  • Joey O’Gorman, the designer of the exhibition
  • Sussanah Chan, Exhibitions Manager, UCL Museums and Public Management
  • Professor Cheryl Thomas, UCL Laws Vice-Dean of Research
  • Nick Booth, Curator, UCL Teaching and Research Collections
  • Tatjana Wingender, UCL Laws
  • Raheel Nabi, UCL Creative Media Services
  • UCL Library Special Collections
  • and my colleagues at the Bentham Project

 

Progress update, 7 June to 13 June 2014: Record-breaking week for Transcribe Bentham

By Kris Grint, on 13 June 2014

It is my pleasure to announce that this week on Transcribe Bentham has seen the breaking of three records.

The first to report is that 9,164 manuscripts have now been transcribed or partially-transcribed since the project began. This is an outstanding achievement by our volunteers, not least because on 25 April 2014 the total surpassed 8,000, meaning over 1,000 transcripts have been added in just 7 weeks – the quickest ever.

Secondly, this week also saw the record for number of manuscripts transcribed smashed, with exactly 300 transcribed or partially-transcribed, eclipsing the previous record by 88.

Last but not least, our 2014 transcription rate, which is the average number of manuscripts transcribed per week, has topped 100 for the first time.

A hearty congratulations to all our transcribers who continue to amaze us with both the quantity and quality of their work.

Of the total 9,164 manuscripts that have now been transcribed or partially transcribed, 8,287 (90%) have been checked and approved by TB editorial staff. We are still working through a significant backlog of submitted transcripts which should be resolved by next week’s update.

The more detailed state of progress is as follows:

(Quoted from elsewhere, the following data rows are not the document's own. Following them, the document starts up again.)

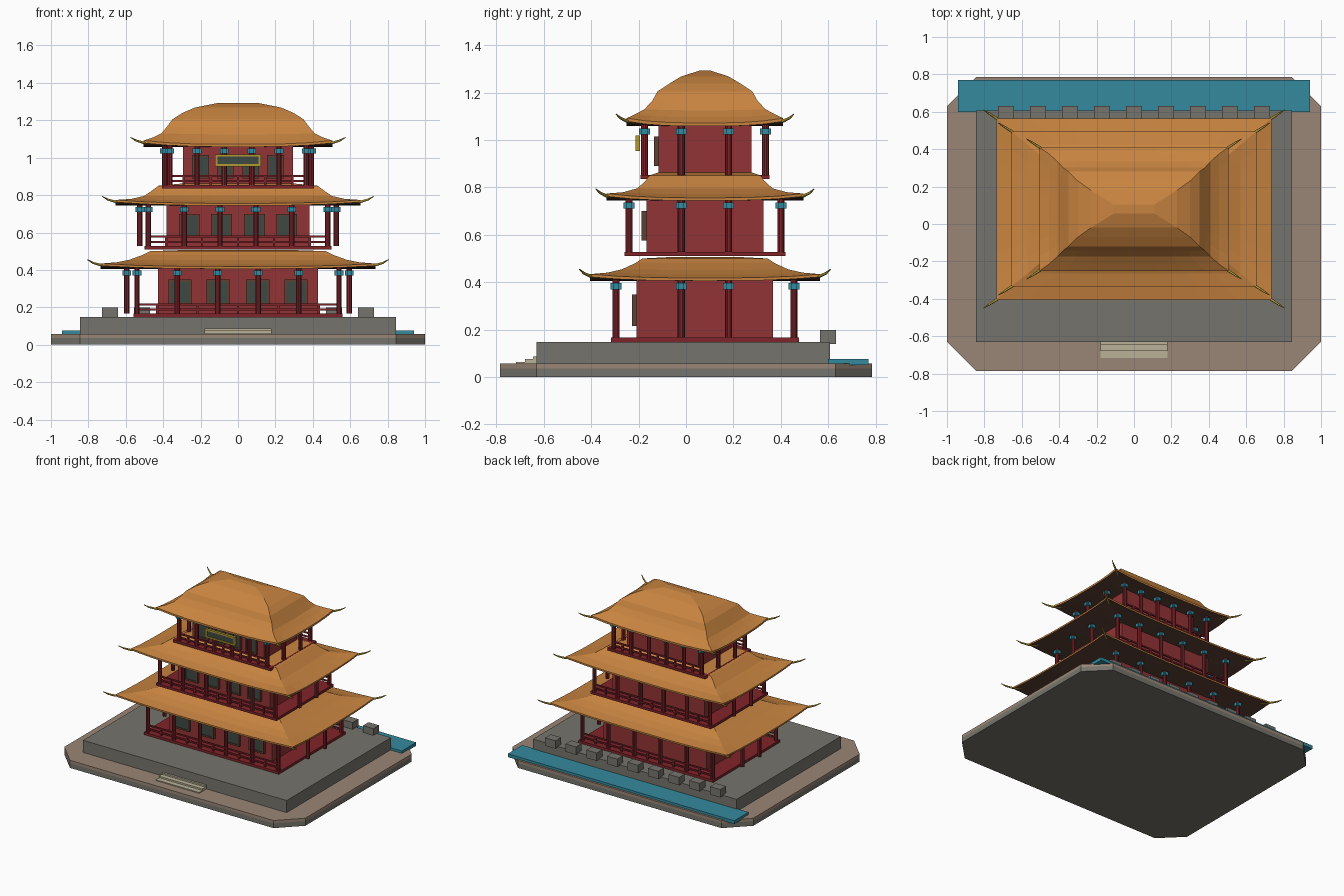
import bpy, bmesh
from mathutils import Vector

if "Cube" in bpy.data.objects:
    bpy.data.objects.remove(bpy.data.objects["Cube"])

CY = 0.08  # depth centre of the tower


def material(name, *srgb):
    lin = [((c / 255 + 0.055) / 1.055) ** 2.4 for c in srgb] + [1]
    m = bpy.data.materials.new(name)
    m.use_nodes = True
    m.diffuse_color = lin
    m.node_tree.nodes["Principled BSDF"].inputs["Base Color"].default_value = lin
    return m


STONE = material("grey stone", 118, 116, 108)
PAVING = material("brown paving", 154, 134, 118)
WATER = material("teal", 52, 138, 158)
STEP = material("pale stone", 186, 178, 152)
WALL = material("wall red", 146, 52, 54)
TIMBER = material("timber red", 128, 36, 42)
TILE = material("orange tile", 200, 132, 64)
WOOD = material("dark wood", 92, 64, 52)
PANE = material("dark green pane", 62, 72, 66)
GOLD = material("gold", 176, 154, 52)


def finish(bm, name, *mats):
    bmesh.ops.recalc_face_normals(bm, faces=bm.faces)
    me = bpy.data.meshes.new(name)
    bm.to_mesh(me)
    bm.free()
    for m in mats:
        me.materials.append(m)
    ob = bpy.data.objects.new(name, me)
    bpy.context.collection.objects.link(ob)
    return ob


def add_box(bm, x, y, z):
    """Box from (min, max) pairs."""
    vs = bmesh.ops.create_cube(bm, size=1)["verts"]
    for v in vs:
        v.co = Vector([sum(r) / 2 + c * (r[1] - r[0]) for r, c in zip((x, y, z), v.co)])


def boxes(name, mat, items):
    bm = bmesh.new()
    for item in items:
        add_box(bm, *item)
    return finish(bm, name, mat)


def around(c, half):
    return (c - half, c + half)


def octagon_slab(name, mat, z0, z1, cut=0.155):
    bm = bmesh.new()
    hx, hy = 1.0, 0.785
    quarter = [(hx, hy - cut), (hx - cut, hy)]
    pts = quarter + [(-x, y) for x, y in quarter[::-1]]
    pts += [(-x, -y) for x, y in pts]
    face = bm.faces.new([bm.verts.new((x, y, z0)) for x, y in pts])
    top = bmesh.ops.extrude_face_region(bm, geom=[face])["geom"]
    bmesh.ops.translate(bm, vec=(0, 0, z1 - z0),
                        verts=[g for g in top if isinstance(g, bmesh.types.BMVert)])
    return finish(bm, name, mat)


# Ground, terrace, canal, steps and battlements
octagon_slab("base_slab", STONE, 0, 0.035)
octagon_slab("paving_slab", PAVING, 0.035, 0.057)
boxes("terrace", STONE, [((-0.845, 0.845), (-0.63, 0.607), (0.05, 0.148))])
boxes("canal", WATER, [((-0.94, 0.94), (0.6, 0.77), (0.05, 0.075))])
boxes("front_steps", STEP, [((-0.18, 0.18), (y, -0.62), (0.05, z))
                            for y, z in ((-0.717, 0.064), (-0.68, 0.076), (-0.645, 0.087))])
boxes("battlements", STONE, [(around(i * 0.171, 0.043), (0.565, 0.632), (0.14, 0.199))
                             for i in range(-4, 5)])


def roof(name, eave, rings, lift):
    """Hipped roof lofted through rings of (half x, half y, z), corners curled up."""
    hx, hy = rings[0][:2]
    loops = [(hx * 0.5, hy * 0.5, eave, 0), (hx, hy, eave, lift)]
    for x, y, z in rings:
        loops.append((x, y, z, lift * max(0, 1 - 4 * (hx - x) / hx)))
    n = 8
    bm = bmesh.new()
    grid = []
    for x, y, z, up in loops:
        corners = [(-x, -y), (x, -y), (x, y), (-x, y)]
        row = []
        for k, a in enumerate(corners):
            b = corners[(k + 1) % 4]
            for i in range(n):
                t = i / n
                bend = abs(2 * t - 1) ** 3
                row.append(bm.verts.new((a[0] + (b[0] - a[0]) * t,
                                         CY + a[1] + (b[1] - a[1]) * t, z + up * bend)))
        grid.append(row)
    for r in range(len(grid) - 1):
        for i in range(4 * n):
            j = (i + 1) % (4 * n)
            f = bm.faces.new((grid[r][i], grid[r][j], grid[r + 1][j], grid[r + 1][i]))
            f.material_index = 1 if r == 0 else 0
    bm.faces.new(grid[0]).material_index = 1
    bm.faces.new(grid[-1])
    finish(bm, name, TILE, WOOD)

    # Curled gold horns on the four corners
    cu = bpy.data.curves.new(name + "_horns", "CURVE")
    cu.dimensions = "3D"
    cu.bevel_depth = 0.007
    cu.bevel_resolution = 1
    cu.use_fill_caps = True
    for sx in (-1, 1):
        for sy in (-1, 1):
            sp = cu.splines.new("POLY")
            path = [(-0.05, -0.04, 0.014, 1), (0, 0, 0.016, 1),
                    (0.04, 0.026, 0.028, 0.8), (0.07, 0.045, 0.045, 0.3)]
            sp.points.add(len(path) - 1)
            for p, (dx, dy, dz, rad) in zip(sp.points, path):
                p.co = (sx * (hx + dx), CY + sy * (hy + dy), rings[0][2] - 0.008 + dz, 1)
                p.radius = rad
    cu.materials.append(GOLD)
    ob = bpy.data.objects.new(name + "_horns", cu)
    bpy.context.collection.objects.link(ob)


def storey(name, z0, z1, slab, body, col_x, col_y, side_x, win_x, win_w, win_z):
    floor = z0 + 0.018
    boxes(name + "_floor", TIMBER, [(around(0, slab[0]), around(CY, slab[1]), (z0, floor))])
    boxes(name + "_walls", WALL, [(around(0, body[0]), around(CY, body[1]), (z0, z1))])

    # Columns: rows of six at front and back, two on each side
    rows = [col_x * k / 5 for k in (-5, -3, -1, 1, 3, 5)]
    spots = [(x, CY + s * col_y) for x in rows for s in (-1, 1)]
    spots += [(s * side_x, CY + t) for s in (-1, 1) for t in (-0.1, 0.1)]
    bm = bmesh.new()
    for x, y in spots:
        vs = bmesh.ops.create_cone(bm, cap_ends=True, segments=10, radius1=0.015,
                                   radius2=0.015, depth=z1 - floor)["verts"]
        bmesh.ops.translate(bm, verts=vs, vec=(x, y, (z1 + floor) / 2))
    finish(bm, name + "_columns", TIMBER)

    # Crossed brackets under the eaves
    arms = []
    for x, y in spots:
        for a, b in ((0.023, 0.012), (0.012, 0.023)):
            arms.append((around(x, a), around(y, b), (z1 - 0.042, z1 - 0.016)))
    boxes(name + "_brackets", WATER, arms)

    # Railings along front and back
    rails = []
    for s in (-1, 1):
        y = CY + s * col_y
        for h in (0.022, 0.05):
            rails.append((around(0, col_x), around(y, 0.005), around(floor + h, 0.005)))
        for k in range(-10, 11, 2):
            rails.append((around(col_x * k / 10, 0.006), around(y, 0.006), (floor, floor + 0.055)))
    boxes(name + "_railings", TIMBER, rails)

    # Front windows with a frame, a pane and a centre bar
    face = CY - body[1]
    frames, panes = [], []
    for x in (-win_x, -win_x * 0.34, win_x * 0.34, win_x):
        w, (lo, hi) = win_w / 2, win_z
        y = (face - 0.02, face + 0.01)
        frames += [((x - w, x - w + 0.012), y, win_z), ((x + w - 0.012, x + w), y, win_z),
                   (around(x, w), y, (lo, lo + 0.012)), (around(x, w), y, (hi - 0.012, hi))]
        panes.append((around(x, w - 0.01), (face - 0.015, face + 0.01), (lo + 0.01, hi - 0.01)))
    boxes(name + "_window_frames", WOOD, frames)
    boxes(name + "_window_panes", PANE, panes)


# Three storeys, each smaller than the one below
storey("lower", 0.148, 0.412, (0.56, 0.397), (0.428, 0.288), 0.54, 0.375, 0.595,
       0.31, 0.125, (0.215, 0.348))
storey("middle", 0.51, 0.752, (0.5, 0.34), (0.383, 0.247), 0.48, 0.32, 0.525,
       0.26, 0.11, (0.575, 0.7))
storey("upper", 0.835, 1.065, (0.405, 0.272), (0.295, 0.196), 0.365, 0.255, 0.393,
       0.2, 0.09, (0.89, 1.015))

roof("lower_roof", 0.406, [(0.735, 0.485, 0.418), (0.65, 0.41, 0.432), (0.58, 0.35, 0.452),
                           (0.51, 0.295, 0.48), (0.47, 0.265, 0.5), (0.3, 0.15, 0.506)], 0.016)
roof("middle_roof", 0.744, [(0.655, 0.415, 0.756), (0.57, 0.345, 0.771), (0.5, 0.285, 0.795),
                            (0.455, 0.25, 0.828), (0.425, 0.235, 0.85), (0.3, 0.2, 0.862)], 0.018)
roof("upper_roof", 1.058, [(0.505, 0.33, 1.072), (0.455, 0.295, 1.096), (0.41, 0.255, 1.125),
                           (0.38, 0.222, 1.165), (0.35, 0.2, 1.205), (0.3, 0.15, 1.238),
                           (0.23, 0.1, 1.268), (0.11, 0.025, 1.292)], 0.02)

# Name board frame and blank panel on the top storey
board = [((-0.123, 0.123), (0.953, 0.965)), ((-0.123, 0.123), (1.006, 1.018)),
         ((-0.123, -0.11), (0.953, 1.018)), ((0.11, 0.123), (0.953, 1.018))]
boxes("board_frame", GOLD, [(x, (-0.213, -0.194), z) for x, z in board])
boxes("board_panel", PANE, [((-0.115, 0.115), (-0.207, -0.196), (0.96, 1.01))])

Box No. of manuscripts worked on No. of manuscripts in box Completion
Box 1 103 794 12%
Box 2 465 753 61%
Box 5 163 290 56%
Box 15 43 914 5%
Box 18 2 192 1%
Box 27 350 350 100%
Box 29 5 122 4%
Box 31 9 302 2%
Box 34 23 398 5%
Box 35 286 439 65%
Box 36 19 418 4%
Box 37 14 487 2%
Box 38 42 424 9%
Box 39 5 282 1%
Box 41 76 528 13%
Box 42 67 910 7%
Box 44 50 201 24%
Box 50 159 198 79%
Box 51 372 940 39%
Box 57 9 420 2%
Box 62 55 565 10%
Box 70 295 350 84%
Box 71 663 663 100%
Box 72 612 664 92%
Box 73 151 151 100%
Box 79 199 199 100%
Box 95 123 147 83%
Box 96 534 539 99%
Box 97 85 296 28%
Box 98 218 499 43%
Box 100 183 422 41%
Box 107 476 538 88%
Box 115 276 307 89%
Box 116 498 864 57%
Box 117 304 853 35%
Box 118 167 880 18%
Box 119 255 990 22%
Box 121 125 526 22%
Box 122 286 717 39%
Box 139 40 40 100%
Box 150 114 972 11%
Box 169 161 728 22%
Add MSS 537 498 744 66%
Add MSS 538 230 858 36%
Add MSS 539 354 948 37%
Overall 9,164 23,881 38%

 
Dr Michael Quinn, Senior Research Associate at the Bentham Project, is preparing the authoritative edition of Bentham’s economic writings for publication in the Collected Works of Jeremy Bentham. Dr Quinn is currently working on manuscripts in boxes 1, 2 and 150. Boxes 1 and 2 contain Bentham’s ideas on political economy, whilst Box 150 focuses on preventive police (more specifically the Thames Police Bill, which Bentham drew up in conjunction with the magistrate, Patrick Colquhoun). Assistance from TB volunteers in completing the transcription of these three boxes would be gratefully received. Full acknowledgement in the resulting published volume will be given to the transcribers of manuscripts used.

Finally, on 1 July 2014, the TB editorial team will be running a focus-group at UCL discussing the application of handwritten text recognition technology to Bentham’s manuscripts. Any interested parties are warmly invited to attend, and lunch will be provided. For more details, please see this link or email k.grint@ucl.ac.uk.